In the 1980s, many more designer frames were available, often with visible designer logos, in new eyewear boutiques carrying thousands of styles for men, women, and children. The same style trends continued, but there were also harder-edged styles, in brighter, solid colors, in response to the new boxy silhouette and large, bold costume jewelry. Some retro styles from the 1940s and 1950s were produced to complement the trendy preppy and nerd looks. Toward the end of decade, designers such as Ralph Lauren, Giorgio Armani, and Calvin Klein started a move toward smaller frames, with cleaner, refined styling. These were updated versions of the serious horn-rims of the 1910s and 1920s, and celebrities such as Richard Gere soon adopted the new look, inspiring even contact-lens wearers and those with 20/20 vision to invest in new frames.
In the late 1980s, eyeglasses for sports, or performance eyewear, began to be reconsidered as an industrial design problem, and new materials such as titanium were employed to create stronger, lighter frames. In the 1990s, the high-tech, minimalist aesthetic carried over into fashion eyeglasses, and the quest for refinement continues to be an important theme in eyeglass design. At the same time, in synch with the decade’s retro fashions, designers began to look more carefully at the past, and frame styles from every decade of the twentieth century are available in the twenty-first, either updated or faithfully reproduced, from a multitude of designer collections. Even deliberately unbecoming glasses have been embraced as nerd chic, a symbol of hipness and sophistication, and baby boomers have transformed humble drugstore reading glasses into a fun fashion accessory.

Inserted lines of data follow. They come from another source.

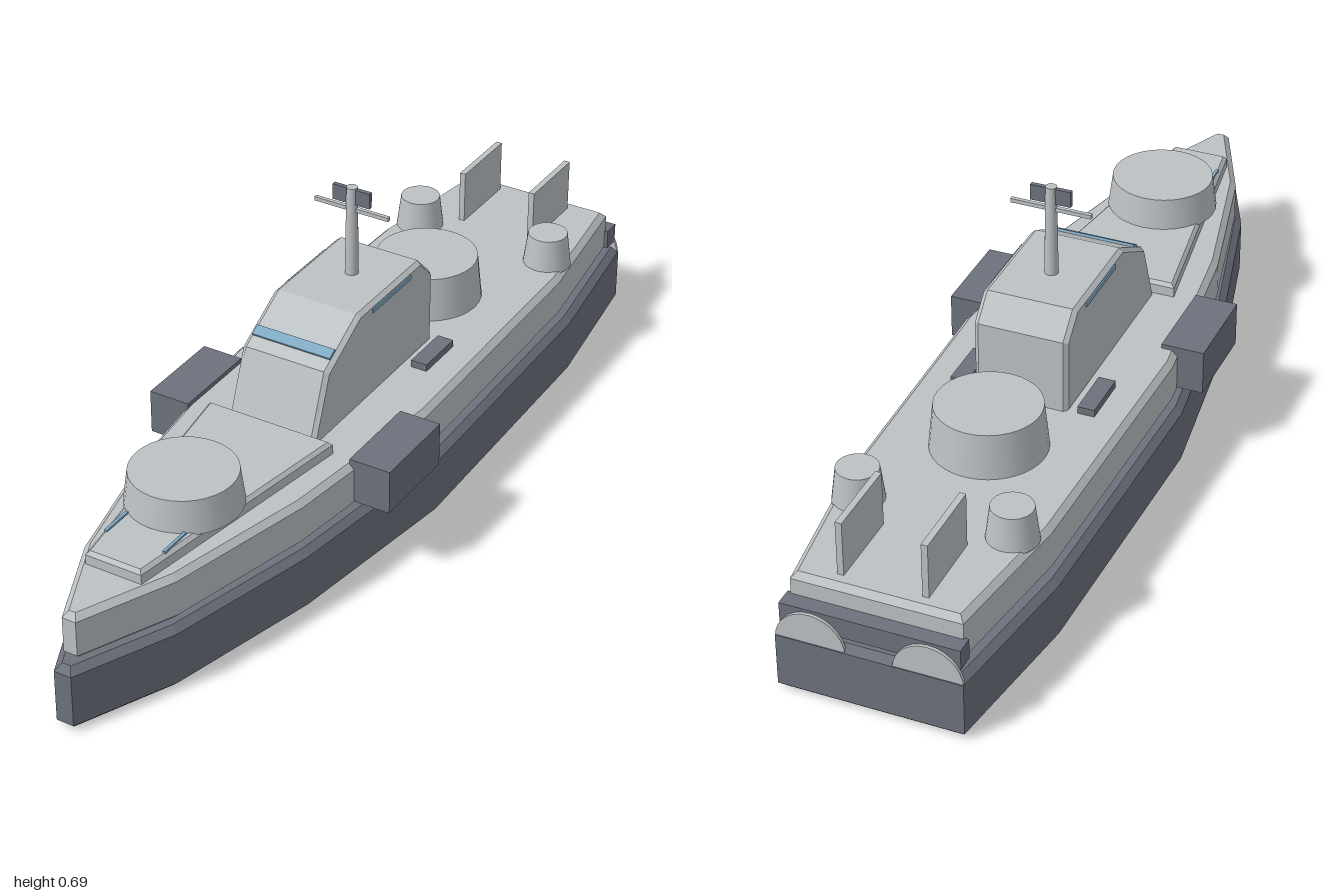
import * as THREE from 'three';

const mat = (name, color) => {
  const m = new THREE.MeshStandardMaterial({ color });
  m.name = name;
  return m;
};

export function createModel() {
  const ship = new THREE.Group();
  ship.name = 'patrolShip';
  const light = mat('light grey', 0xbcc1c4);
  const dark = mat('dark grey', 0x6c717c);
  const glass = mat('blue glass', 0x7fa9c2);

  const add = (name, geo, material, x = 0, y = 0, z = 0) => {
    const m = new THREE.Mesh(geo, material);
    m.name = name;
    m.position.set(x, y, z);
    ship.add(m);
    return m;
  };
  const box = (name, material, size, pos) =>
    add(name, new THREE.BoxGeometry(...size), material, ...pos);

  // Bevelled slab from [half width, z] stations, mirrored across x
  const slab = (name, material, stations, y0, y1, bevel) => {
    const right = stations.map(([x, z]) => new THREE.Vector2(x, -z));
    const left = stations.map(([x, z]) => new THREE.Vector2(-x, -z)).reverse();
    const geo = new THREE.ExtrudeGeometry(new THREE.Shape([...right, ...left]), {
      depth: y1 - y0 - 2 * bevel, bevelEnabled: true, bevelSegments: 1,
      bevelSize: bevel, bevelThickness: bevel, bevelOffset: -bevel,
    });
    geo.rotateX(-Math.PI / 2);
    return add(name, geo, material, 0, y0 + bevel, 0);
  };

  // Hull, upper deck and raised foredeck
  slab('hull', dark, [[0.02, 1], [0.12, 0.78], [0.207, 0.43], [0.265, 0],
    [0.25, -0.65], [0.2, -1]], 0, 0.15, 0.015);
  slab('upperDeck', light, [[0.016, 0.97], [0.11, 0.76], [0.19, 0.42], [0.241, 0],
    [0.228, -0.63], [0.183, -0.957]], 0.153, 0.26, 0.013);
  slab('foredeck', light, [[0.066, 0.818], [0.152, 0.24]], 0.25, 0.29, 0.008);

  // Cabin: side profile in (z, y) extruded across the ship
  const profile = [[0.24, 0.255], [0.182, 0.41], [0.052, 0.482], [-0.205, 0.482],
    [-0.257, 0.43], [-0.257, 0.255]].map(([z, y]) => new THREE.Vector2(-z, y));
  const cabin = new THREE.ExtrudeGeometry(new THREE.Shape(profile), {
    depth: 0.19, bevelEnabled: true, bevelSegments: 1,
    bevelSize: 0.008, bevelThickness: 0.01, bevelOffset: -0.008,
  });
  cabin.translate(0, 0, -0.095);
  cabin.rotateY(Math.PI / 2);
  add('cabin', cabin, light);

  // Windows: windscreen strip lies on the sloped cabin front
  box('windscreen', glass, [0.19, 0.008, 0.024], [0, 0.432, 0.146])
    .rotation.x = Math.atan2(0.072, 0.13);

  // Gun rings
  const drum = (name, r0, r1, y0, y1, x, z) =>
    add(name, new THREE.CylinderGeometry(r1, r0, y1 - y0, 32), light, x, (y0 + y1) / 2, z);
  drum('frontTurret', 0.124, 0.114, 0.285, 0.361, 0, 0.565);
  drum('rearTurret', 0.125, 0.114, 0.255, 0.361, 0, -0.42);

  // Mast with crossbar and radar
  drum('mast', 0.015, 0.012, 0.475, 0.69, 0, -0.09);
  box('crossbar', light, [0.18, 0.009, 0.009], [0, 0.638, -0.09]);
  box('radar', dark, [0.09, 0.036, 0.01], [0, 0.669, -0.09]);

  // Stern beam
  box('sternBeam', dark, [0.384, 0.046, 0.04], [0, 0.188, -0.972]);

  // Paired fittings
  for (const s of [1, -1]) {
    box('sideWindow', glass, [0.008, 0.01, 0.16], [s * 0.104, 0.467, -0.078]);
    box('foredeckRail', glass, [0.007, 0.006, 0.075], [s * 0.069, 0.291, 0.705]);
    box('sideSponson', dark, [0.096, 0.102, 0.21], [s * 0.247, 0.219, 0.147]);
    box('deckLocker', dark, [0.038, 0.025, 0.118], [s * 0.144, 0.264, -0.192]);
    box('aftPanel', light, [0.014, 0.13, 0.178], [s * 0.09, 0.319, -0.835]);
    drum('aftVent', 0.055, 0.045, 0.255, 0.334, s * 0.167, -0.685);
    // Round stern plate standing above the hull edge
    const plate = new THREE.CylinderGeometry(0.075, 0.075, 0.008, 28);
    plate.rotateX(Math.PI / 2);
    add('sternPlate', plate, light, s * 0.125, 0.13, -0.995);
  }
  return ship;
}
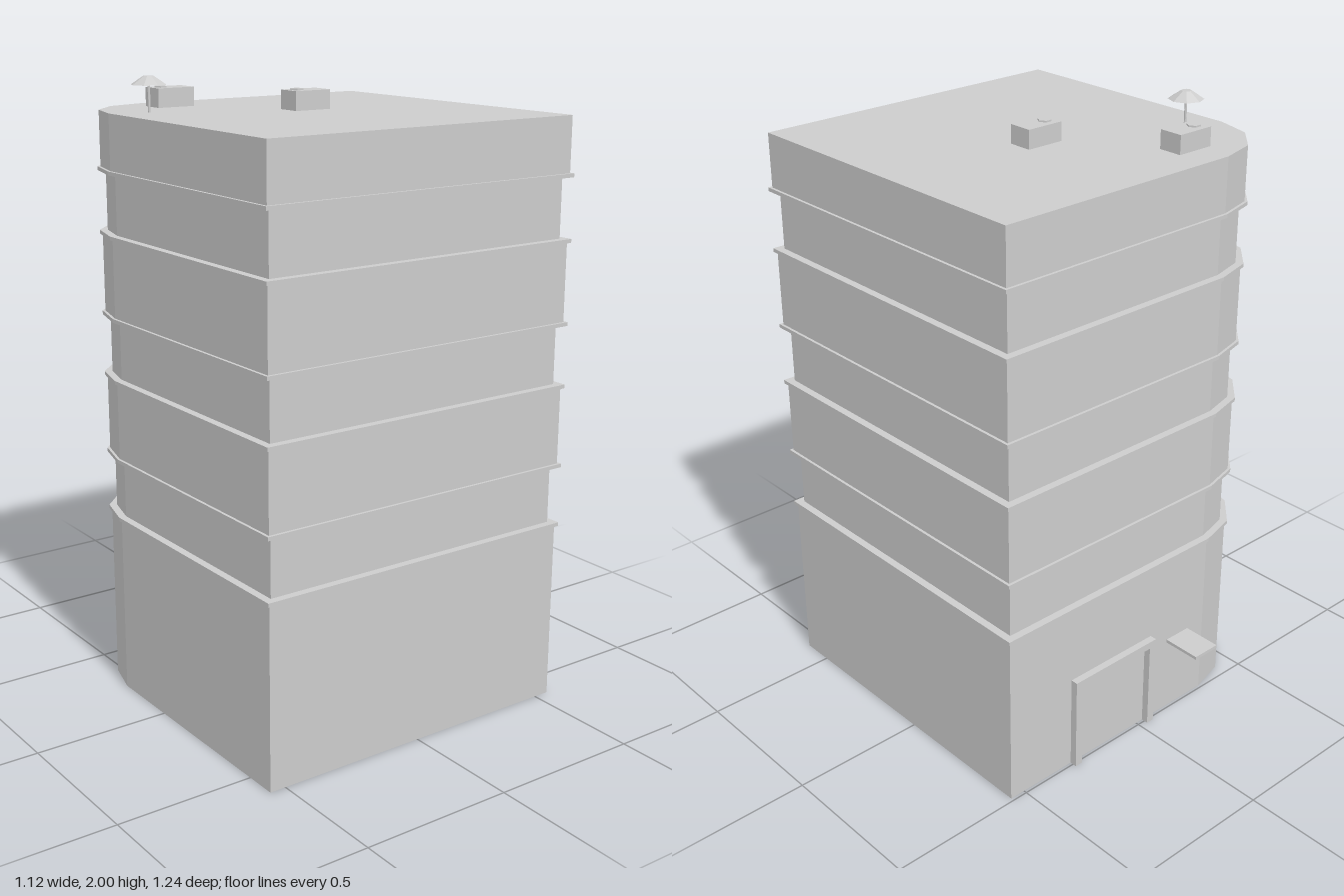
import * as THREE from 'three';

export function createModel() {
  const building = new THREE.Group();
  building.name = 'officeBuilding';
  const grey = new THREE.MeshStandardMaterial({ color: 0xcccccc, flatShading: true });
  grey.name = 'plain grey';

  const add = (name, geometry, parent = building) => {
    const mesh = new THREE.Mesh(geometry, grey);
    mesh.name = name;
    parent.add(mesh);
    return mesh;
  };

  // Box given by its limits on each axis
  const box = (name, x0, x1, y0, y1, z0, z1, parent) => {
    const mesh = add(name, new THREE.BoxGeometry(x1 - x0, y1 - y0, z1 - z0), parent);
    mesh.position.set((x0 + x1) / 2, (y0 + y1) / 2, (z0 + z1) / 2);
    return mesh;
  };

  // Floor slab with one rounded back corner; grow moves the outline outwards
  const slab = (name, y0, y1, grow) => {
    const x = 0.553 + grow, front = 0.606 + grow, back = -0.489 - grow;
    const r = 0.248 + grow;
    const outline = [[-x, front], [x, front], [x, back]];
    for (let i = 3; i >= 0; i--) {
      const a = (i / 3) * Math.PI / 2;
      outline.push([-x + r - r * Math.cos(a), back + r - r * Math.sin(a)]);
    }
    const shape = new THREE.Shape(outline.map(([px, pz]) => new THREE.Vector2(px, -pz)));
    const geometry = new THREE.ExtrudeGeometry(shape, { depth: y1 - y0, bevelEnabled: false });
    geometry.rotateX(-Math.PI / 2);
    add(name, geometry).position.y = y0;
  };

  // Storeys alternate between full and recessed, with a ledge at every change
  const levels = [0, 0.592, 0.79, 1.05, 1.25, 1.51, 1.71, 1.89];
  for (let i = 0; i < levels.length - 1; i++) {
    const recessed = i % 2 === 1;
    slab(recessed ? 'windowBand' : 'wallBand', levels[i], levels[i + 1], recessed ? -0.016 : 0);
    if (i > 0) slab('ledge', levels[i] - 0.006, levels[i] + 0.006, 0.009);
  }

  // Door frame and small canopy on the back wall
  const door = new THREE.Group();
  door.name = 'doorFrame';
  building.add(door);
  box('doorPost', -0.055, -0.028, 0, 0.325, -0.513, -0.485, door);
  box('doorPost', 0.272, 0.299, 0, 0.325, -0.513, -0.485, door);
  box('doorLintel', -0.028, 0.272, 0.3, 0.325, -0.513, -0.485, door);
  box('canopy', -0.232, -0.133, 0.262, 0.273, -0.62, -0.48);

  // Rooftop air units, each with a six-sided fan cap
  for (const [x, z] of [[-0.274, -0.347], [0.016, -0.014]]) {
    const unit = new THREE.Group();
    unit.name = 'airUnit';
    unit.position.set(x, 1.89, z);
    building.add(unit);
    box('unitBody', -0.065, 0.065, 0, 0.06, -0.04, 0.04, unit);
    const cap = new THREE.CylinderGeometry(0.022, 0.022, 0.008, 6);
    cap.rotateY(Math.PI / 2);
    add('fanCap', cap, unit).position.set(-0.033, 0.061, 0);
  }

  // Rooftop vent: thin pole with an eight-sided hood
  const vent = new THREE.Group();
  vent.name = 'roofVent';
  vent.position.set(-0.439, 1.89, -0.192);
  building.add(vent);
  add('ventPole', new THREE.CylinderGeometry(0.004, 0.004, 0.09, 8), vent).position.y = 0.045;
  add('ventHood', new THREE.CylinderGeometry(0.016, 0.056, 0.026, 8), vent).position.y = 0.097;

  return building;
}
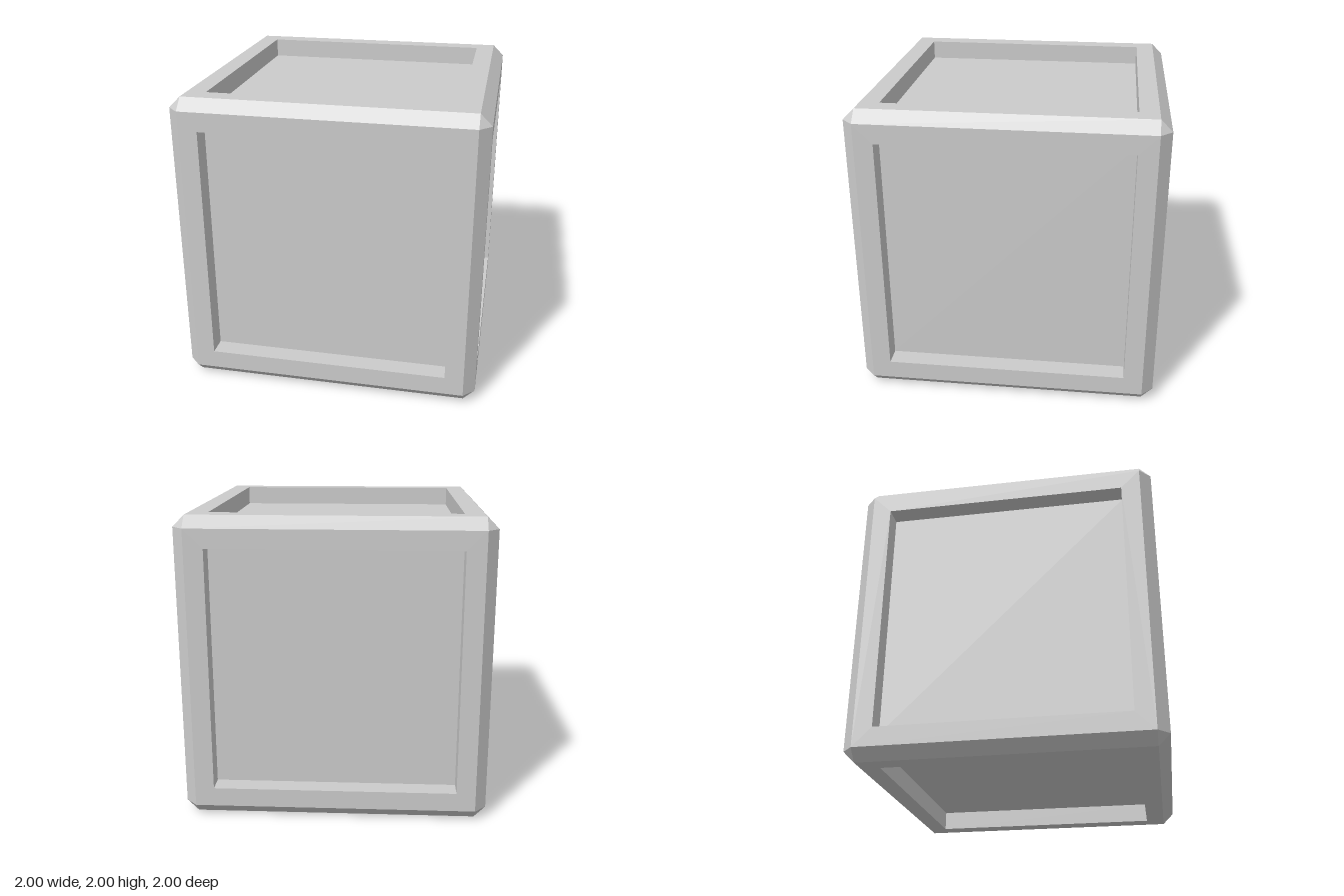
import * as THREE from 'three';
import { mergeGeometries } from 'three/addons/utils/BufferGeometryUtils.js';

const HALF = 1;        // half the cube
const FLAT = 0.925;    // half the flat face inside the chamfer
const INSET = 0.8;     // half the recessed panel
const DEPTH = 0.13;    // depth of the recess
const QUARTER = Math.PI / 2;

const material = new THREE.MeshStandardMaterial({ color: 0xcccccc, flatShading: true });

function add(parent, name, geometry) {
  const mesh = new THREE.Mesh(geometry, material);
  mesh.name = name;
  parent.add(mesh);
  return mesh;
}

function squarePath(PathType, h) {
  return new PathType([[-h, -h], [h, -h], [h, h], [-h, h]].map(([x, y]) => new THREE.Vector2(x, y)));
}

// One side facing +z: flat border, four recess walls and the sunken panel
function createSide(name) {
  const side = new THREE.Group();
  side.name = name;

  const border = squarePath(THREE.Shape, FLAT);
  border.holes.push(squarePath(THREE.Path, INSET));
  add(side, 'border', new THREE.ShapeGeometry(border).translate(0, 0, HALF));

  const walls = [];
  for (let k = 0; k < 4; k++) {
    walls.push(new THREE.PlaneGeometry(2 * INSET, DEPTH)
      .rotateX(-QUARTER)
      .translate(0, -INSET, HALF - DEPTH / 2)
      .rotateZ(k * QUARTER));
  }
  add(side, 'recessWalls', mergeGeometries(walls));

  add(side, 'panel', new THREE.PlaneGeometry(2 * INSET, 2 * INSET).translate(0, 0, HALF - DEPTH));
  return side;
}

// Chamfer strips along all twelve edges
function createEdges() {
  const strips = [];
  const middle = (HALF + FLAT) / 2;
  for (let axis = 0; axis < 3; axis++) {
    for (let k = 0; k < 4; k++) {
      const strip = new THREE.PlaneGeometry(2 * FLAT, (HALF - FLAT) * Math.SQRT2)
        .rotateX(QUARTER / 2)
        .translate(0, -middle, middle)
        .rotateX(k * QUARTER);
      if (axis === 1) strip.rotateZ(QUARTER);
      if (axis === 2) strip.rotateY(QUARTER);
      strips.push(strip);
    }
  }
  return mergeGeometries(strips);
}

// Small triangles closing the eight corners
function createCorners() {
  const points = [];
  for (const x of [-1, 1]) for (const y of [-1, 1]) for (const z of [-1, 1]) {
    const triangle = [
      [x * HALF, y * FLAT, z * FLAT],
      [x * FLAT, y * HALF, z * FLAT],
      [x * FLAT, y * FLAT, z * HALF],
    ];
    if (x * y * z < 0) triangle.reverse();
    points.push(...triangle.flat());
  }
  const geometry = new THREE.BufferGeometry();
  geometry.setAttribute('position', new THREE.Float32BufferAttribute(points, 3));
  geometry.computeVertexNormals();
  return geometry;
}

export function createModel() {
  const model = new THREE.Group();
  model.name = 'crate';
  const body = new THREE.Group();
  body.name = 'body';
  body.position.y = HALF;
  model.add(body);

  ['frontSide', 'leftSide', 'backSide', 'rightSide'].forEach((name, k) => {
    const side = createSide(name);
    side.rotation.y = k * QUARTER;
    body.add(side);
  });
  for (const [name, turn] of [['topSide', -QUARTER], ['bottomSide', QUARTER]]) {
    const side = createSide(name);
    side.rotation.x = turn;
    body.add(side);
  }

  add(body, 'edgeChamfers', createEdges());
  add(body, 'cornerChamfers', createCorners());
  return model;
}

Acerenza, Franca. Eyewear Gli Occhiali. San Francisco: Chronicle Books, 1997.
“All About Eye-Glasses.” New York Times (6 May 1883): p. 14. Excellent contemporary account of nineteenth-century eyewear fashions.
Corson, Richard. Fashions in Eyeglasses. London: Peter Owen, 1967. Excellent and readable survey.
Schiffer, Nancy N. Eyeglass Retrospective: Where Fashion Meets Science. Atglen, Pa.: Schiffer Publishing, 2000. Short on documentation, but many examples are shown.